Your instructions —
Your job with the data below is to output exactly the lines from the one holding "axis = b - a" down to the one holding "matrix=Matrix.Translation(tip))", both included, and no others.

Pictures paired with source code

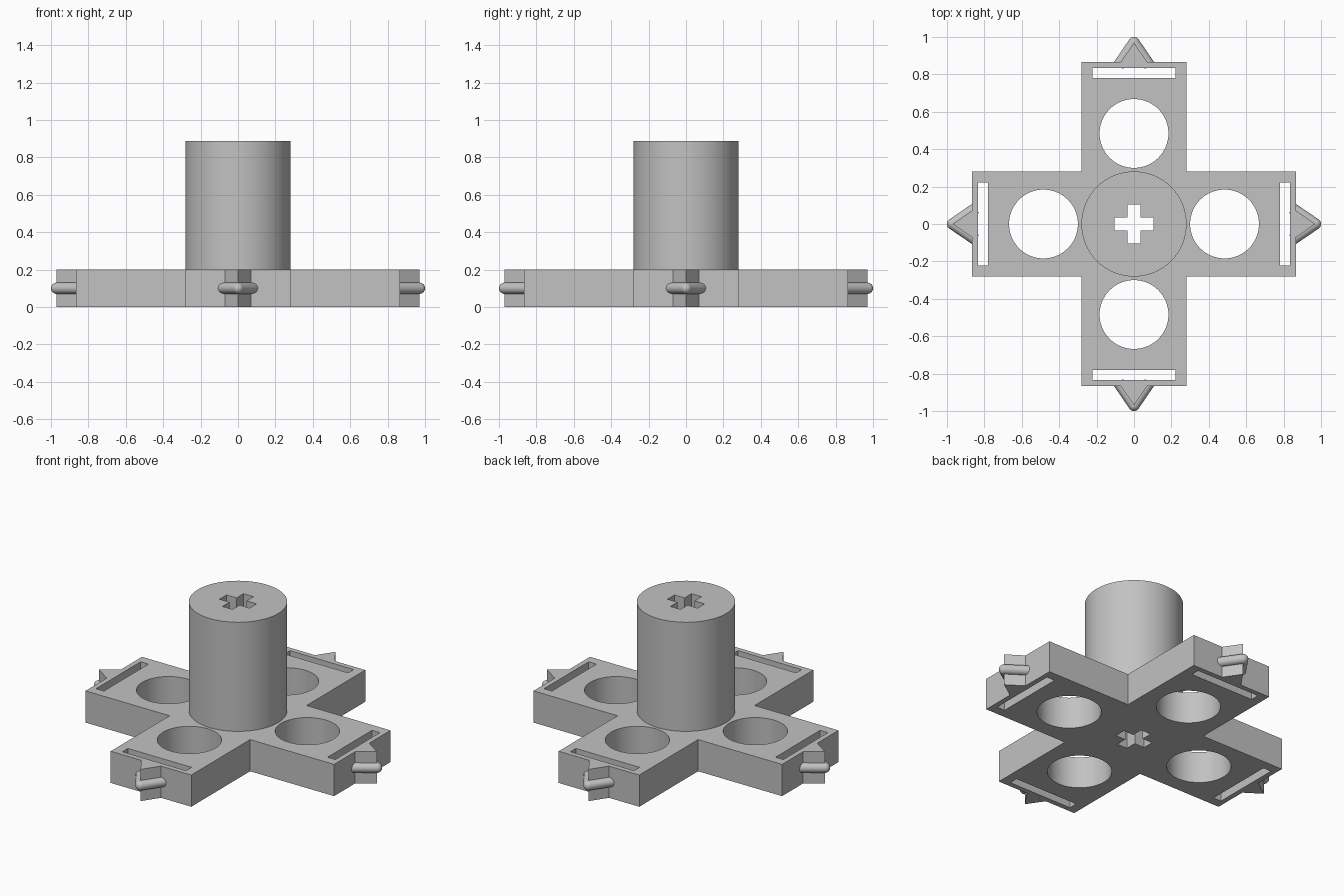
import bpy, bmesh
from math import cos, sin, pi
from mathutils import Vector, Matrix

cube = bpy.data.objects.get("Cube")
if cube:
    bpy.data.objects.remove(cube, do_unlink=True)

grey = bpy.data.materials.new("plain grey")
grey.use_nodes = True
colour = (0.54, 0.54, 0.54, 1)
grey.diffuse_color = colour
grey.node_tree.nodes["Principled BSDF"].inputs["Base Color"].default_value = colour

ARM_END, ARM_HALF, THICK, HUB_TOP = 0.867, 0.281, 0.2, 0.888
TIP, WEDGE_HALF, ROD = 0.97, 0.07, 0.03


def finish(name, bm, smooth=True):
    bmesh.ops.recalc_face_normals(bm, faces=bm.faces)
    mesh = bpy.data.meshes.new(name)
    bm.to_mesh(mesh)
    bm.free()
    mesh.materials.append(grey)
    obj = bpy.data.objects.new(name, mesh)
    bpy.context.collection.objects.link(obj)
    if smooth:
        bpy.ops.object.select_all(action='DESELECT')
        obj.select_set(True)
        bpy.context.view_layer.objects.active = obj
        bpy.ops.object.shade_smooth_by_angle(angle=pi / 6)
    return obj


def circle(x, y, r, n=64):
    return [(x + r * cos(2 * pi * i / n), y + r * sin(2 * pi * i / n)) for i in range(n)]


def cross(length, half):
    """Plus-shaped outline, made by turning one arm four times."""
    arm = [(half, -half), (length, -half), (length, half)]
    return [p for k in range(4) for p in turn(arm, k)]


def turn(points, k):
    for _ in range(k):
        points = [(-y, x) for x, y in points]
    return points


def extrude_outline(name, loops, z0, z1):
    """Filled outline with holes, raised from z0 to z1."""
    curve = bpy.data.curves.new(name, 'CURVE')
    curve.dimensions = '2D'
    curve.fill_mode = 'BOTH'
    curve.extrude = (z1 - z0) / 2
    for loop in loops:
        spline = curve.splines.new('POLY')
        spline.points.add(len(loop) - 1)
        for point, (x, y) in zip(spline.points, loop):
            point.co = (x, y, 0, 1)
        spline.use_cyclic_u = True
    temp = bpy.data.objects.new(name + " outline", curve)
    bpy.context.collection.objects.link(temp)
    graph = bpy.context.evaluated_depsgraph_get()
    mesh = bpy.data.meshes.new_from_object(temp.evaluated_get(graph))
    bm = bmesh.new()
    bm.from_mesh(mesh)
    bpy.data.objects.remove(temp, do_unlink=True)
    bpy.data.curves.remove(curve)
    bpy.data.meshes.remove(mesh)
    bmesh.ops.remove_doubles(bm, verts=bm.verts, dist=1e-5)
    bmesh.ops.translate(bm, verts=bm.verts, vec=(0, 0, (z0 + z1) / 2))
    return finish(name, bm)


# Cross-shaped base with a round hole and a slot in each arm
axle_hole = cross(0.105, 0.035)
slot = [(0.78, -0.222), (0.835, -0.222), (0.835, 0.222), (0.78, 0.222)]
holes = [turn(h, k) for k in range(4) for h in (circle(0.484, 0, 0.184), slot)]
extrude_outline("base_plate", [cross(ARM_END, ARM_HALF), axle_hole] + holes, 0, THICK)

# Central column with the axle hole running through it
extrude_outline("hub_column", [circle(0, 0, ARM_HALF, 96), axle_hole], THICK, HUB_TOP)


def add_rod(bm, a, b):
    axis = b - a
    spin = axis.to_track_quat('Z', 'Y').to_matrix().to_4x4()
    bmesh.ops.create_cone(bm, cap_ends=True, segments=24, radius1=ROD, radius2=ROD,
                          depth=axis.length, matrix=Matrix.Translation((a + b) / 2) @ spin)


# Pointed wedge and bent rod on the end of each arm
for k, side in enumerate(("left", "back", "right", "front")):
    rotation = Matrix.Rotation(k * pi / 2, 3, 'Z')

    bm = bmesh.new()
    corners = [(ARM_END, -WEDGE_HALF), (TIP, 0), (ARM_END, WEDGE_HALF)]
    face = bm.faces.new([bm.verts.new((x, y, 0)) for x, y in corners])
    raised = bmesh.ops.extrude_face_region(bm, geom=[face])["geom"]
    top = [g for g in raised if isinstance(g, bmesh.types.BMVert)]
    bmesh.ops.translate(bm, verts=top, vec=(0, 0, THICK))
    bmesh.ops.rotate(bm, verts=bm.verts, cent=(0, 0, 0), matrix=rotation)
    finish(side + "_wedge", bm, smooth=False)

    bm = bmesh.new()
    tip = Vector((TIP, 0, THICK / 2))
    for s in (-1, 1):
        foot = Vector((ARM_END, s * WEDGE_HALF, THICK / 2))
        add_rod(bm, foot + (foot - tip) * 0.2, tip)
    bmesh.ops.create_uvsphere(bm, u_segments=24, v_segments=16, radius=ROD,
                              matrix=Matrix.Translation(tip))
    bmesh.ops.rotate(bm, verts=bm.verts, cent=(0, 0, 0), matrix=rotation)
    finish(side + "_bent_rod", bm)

Response to this task —
    axis = b - a
    spin = axis.to_track_quat('Z', 'Y').to_matrix().to_4x4()
    bmesh.ops.create_cone(bm, cap_ends=True, segments=24, radius1=ROD, radius2=ROD,
                          depth=axis.length, matrix=Matrix.Translation((a + b) / 2) @ spin)


# Pointed wedge and bent rod on the end of each arm
for k, side in enumerate(("left", "back", "right", "front")):
    rotation = Matrix.Rotation(k * pi / 2, 3, 'Z')

    bm = bmesh.new()
    corners = [(ARM_END, -WEDGE_HALF), (TIP, 0), (ARM_END, WEDGE_HALF)]
    face = bm.faces.new([bm.verts.new((x, y, 0)) for x, y in corners])
    raised = bmesh.ops.extrude_face_region(bm, geom=[face])["geom"]
    top = [g for g in raised if isinstance(g, bmesh.types.BMVert)]
    bmesh.ops.translate(bm, verts=top, vec=(0, 0, THICK))
    bmesh.ops.rotate(bm, verts=bm.verts, cent=(0, 0, 0), matrix=rotation)
    finish(side + "_wedge", bm, smooth=False)

    bm = bmesh.new()
    tip = Vector((TIP, 0, THICK / 2))
    for s in (-1, 1):
        foot = Vector((ARM_END, s * WEDGE_HALF, THICK / 2))
        add_rod(bm, foot + (foot - tip) * 0.2, tip)
    bmesh.ops.create_uvsphere(bm, u_segments=24, v_segments=16, radius=ROD,
                              matrix=Matrix.Translation(tip))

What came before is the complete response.